Newsletter Subscribe
Australian Catholics Subscribe

Hope in dark times

Brooke Myler  |  18 May 2020

When disaster strikes, rather than asking ‘why is God doing this?’ it might be more helpful to ask ‘what is God asking of me at this time?’

Last summer was one of the worst Australia has ever seen in terms of bushfires.

My home hadn’t burnt down and all my belongings were safe from flames, however the bushfires still affected me more than any other disaster Australia has faced. Family members of mine had lost their properties, animals and businesses.

Like many other Australians, I donated to a number of charities. However, like many others, I was asking why God would allow these disasters to take place, and struggling to find answers.

WHY?

One Sunday in November, I went to church hoping to seek more help from God and get a better understanding of how our faith could help others. It happened that the priest at Mass delivered a beautiful homily asking the exact question everyone was asking, ‘Why is God doing this?’

He said not to think of God in this way, but to thank him for putting people on this earth who could help fight the flames. Firefighters, volunteer firefighters, charities and animal care workers were all working 15+ hour days to make sure that our country was being saved.

It was at this moment that I realised I had been thinking of this situation wrong. God had been putting his trust in each person to fight these fires. My eyes were opened after this and I decided to help my community as best I could. Just because I wasn’t affected by the fires, it didn’t mean that I needed to turn a blind eye and just hope that everything would be fixed.

GIVING SUPPORT

My father grew up in Casino in northern New South Wales. We saw that a town nearby, Rappville, was one of the worst affected in the fires in October.

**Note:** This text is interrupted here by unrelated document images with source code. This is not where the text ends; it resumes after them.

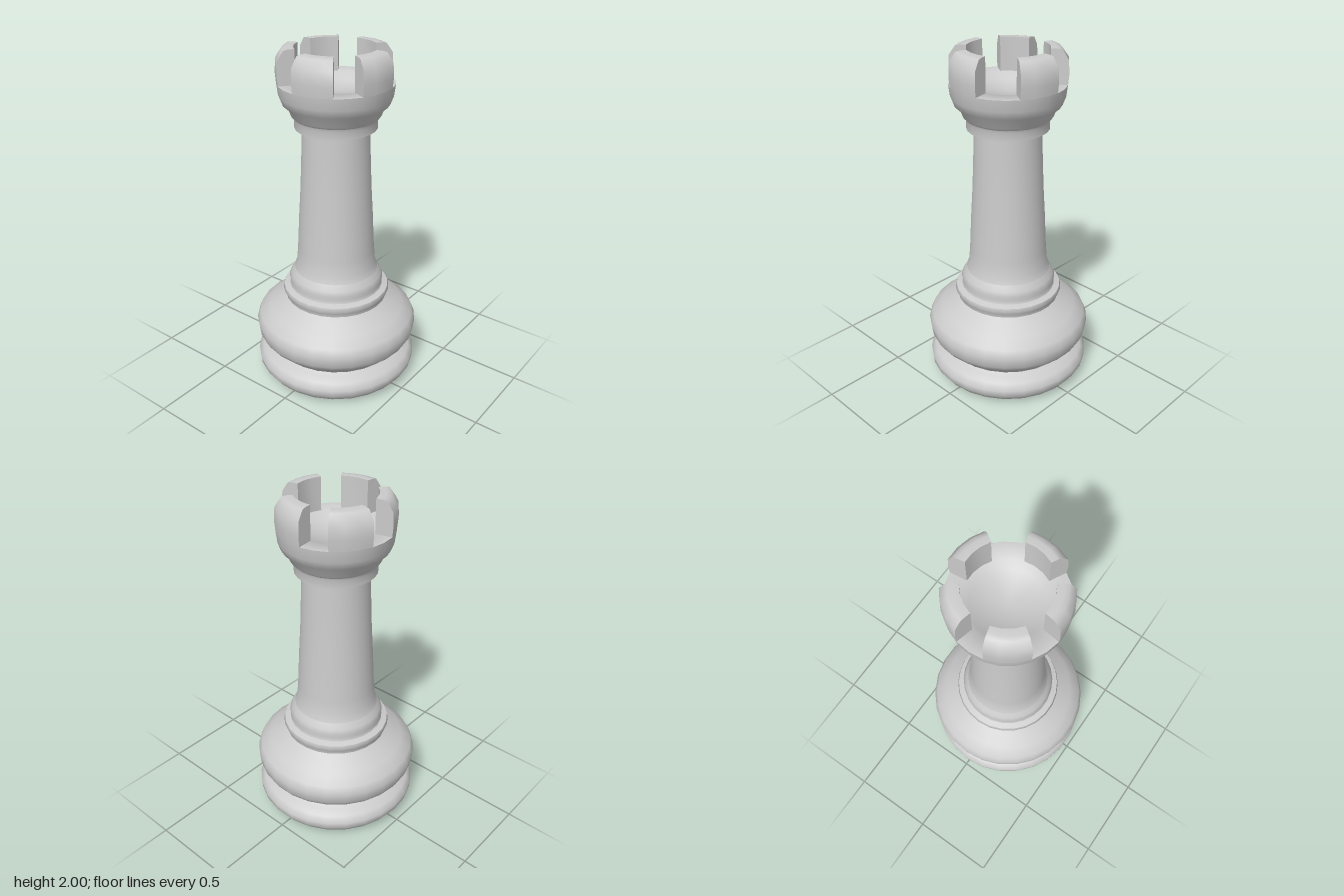
import * as THREE from 'three';
import { toCreasedNormals } from 'three/addons/utils/BufferGeometryUtils.js';

const SIDES = 26;
const STEP = (Math.PI * 2) / SIDES;
const material = new THREE.MeshStandardMaterial({ color: 0xcccccc });
const capMaterial = new THREE.MeshStandardMaterial({ color: 0xcccccc, side: THREE.DoubleSide });

const toPoints = (pairs) => pairs.map(([r, y]) => new THREE.Vector2(r, y));

// Turns a profile of [radius, height] pairs; from and count are in sides, measured from +x
function turned(name, pairs, from = 0, count = SIDES) {
  const lathe = new THREE.LatheGeometry(toPoints(pairs), count, from * STEP + Math.PI / 2, count * STEP);
  const mesh = new THREE.Mesh(toCreasedNormals(lathe, 0.9), material);
  mesh.name = name;
  return mesh;
}

// One block of the battlement: a turned sector closed by two flat ends
function merlon(index, from, count) {
  const profile = [[0.32, 1.81], [0.325, 1.87], [0.32, 1.945], [0.285, 1.995], [0.26, 2], [0.225, 2], [0.225, 1.81]];
  const group = new THREE.Group();
  group.name = 'merlon' + index;
  group.add(turned('merlonBlock', profile, from, count));
  const end = new THREE.Shape(toPoints(profile));
  for (const side of [from, from + count]) {
    const cap = new THREE.Mesh(new THREE.ShapeGeometry(end), capMaterial);
    cap.rotation.y = side * STEP;
    cap.name = 'merlonEnd';
    group.add(cap);
  }
  return group;
}

export function createModel() {
  const model = new THREE.Group();
  model.name = 'rook';

  // Slightly domed underside and the lower rim
  model.add(turned('foot', [
    [0, 0], [0.3, 0.005], [0.39, 0.018], [0.45, 0.035], [0.478, 0.075], [0.482, 0.115],
    [0.455, 0.15], [0.41, 0.168], [0.388, 0.182],
  ]));

  // Wide belly above the groove
  model.add(turned('belly', [
    [0.388, 0.182], [0.42, 0.215], [0.457, 0.25], [0.475, 0.28], [0.484, 0.345], [0.465, 0.392],
    [0.405, 0.438], [0.335, 0.485], [0.302, 0.508],
  ]));

  // Two stacked collar rings
  model.add(turned('collar', [
    [0.302, 0.508], [0.305, 0.53], [0.318, 0.55], [0.312, 0.572], [0.278, 0.582],
    [0.272, 0.6], [0.279, 0.628], [0.268, 0.655], [0.247, 0.69],
  ]));

  // Tapering shaft
  model.add(turned('shaft', [
    [0.247, 0.69], [0.233, 0.73], [0.225, 0.82], [0.214, 1.03], [0.203, 1.2], [0.195, 1.38], [0.188, 1.56],
  ]));

  // Neck ring and the flaring cup, with the sunken floor inside
  model.add(turned('neckRing', [
    [0.185, 1.56], [0.23, 1.56], [0.23, 1.605], [0.235, 1.62],
  ]));
  model.add(turned('cup', [
    [0.235, 1.62], [0.25, 1.635], [0.262, 1.67], [0.295, 1.7], [0.312, 1.745], [0.32, 1.81],
    [0.225, 1.81], [0.192, 1.77], [0, 1.765],
  ]));

  // Five merlons; the gap after the first is one side wider
  [-2, 4, 9, 14, 19].forEach((from, i) => model.add(merlon(i + 1, from, 3)));

  return model;
}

Two residents had died in the fires and 52 homes had been destroyed. My dad had some family friends living in that area, so the two of us embarked on a five-hour journey with the aim of bringing some relief.

When arriving in Rappville I couldn’t believe the damage they had faced. The news had shown the trauma of these towns, but it was completely different being there in person. It was clear that the town was suffering and due to the evacuation of many locals the shops and roads were bare, and people were avoiding the smoky air.

Some residents who has lost everything said to me that they were still hopeful and trusting in God that everything would be OK. We handed out some items that we’d purchased at the supermarket – water, food and toiletries. Being there in person gave me a newfound respect for the volunteers who were giving everything they could to help.

OUTPOURIG OF HELP

It’s remarkable to think that in such dark times, so many people could be moved to be helpers. The events of the bushfires, and our recent coronavirus lockdowns, are something that Australians nation will never forget. However, it’s also important to realise that there are bright moments of love and charity in these dark times.

God’s teachings and messages of love and support helped myself, friends and family get through these horrible times and I know this trust helped others too.

Image: Getty Images

 

Request permissions to reuse this article

Interested in more? Sign up to our weekly Catholic Teacher and Parish Life e-newsletters for the faith formation resources you need.

Catholic Teacher sign-up

Parish Life sign-up

This website uses cookies to give you the best, most relevant experience.

Using this website means you are okay with this.

You can change your cookies settings at any time and find out more about them by following this link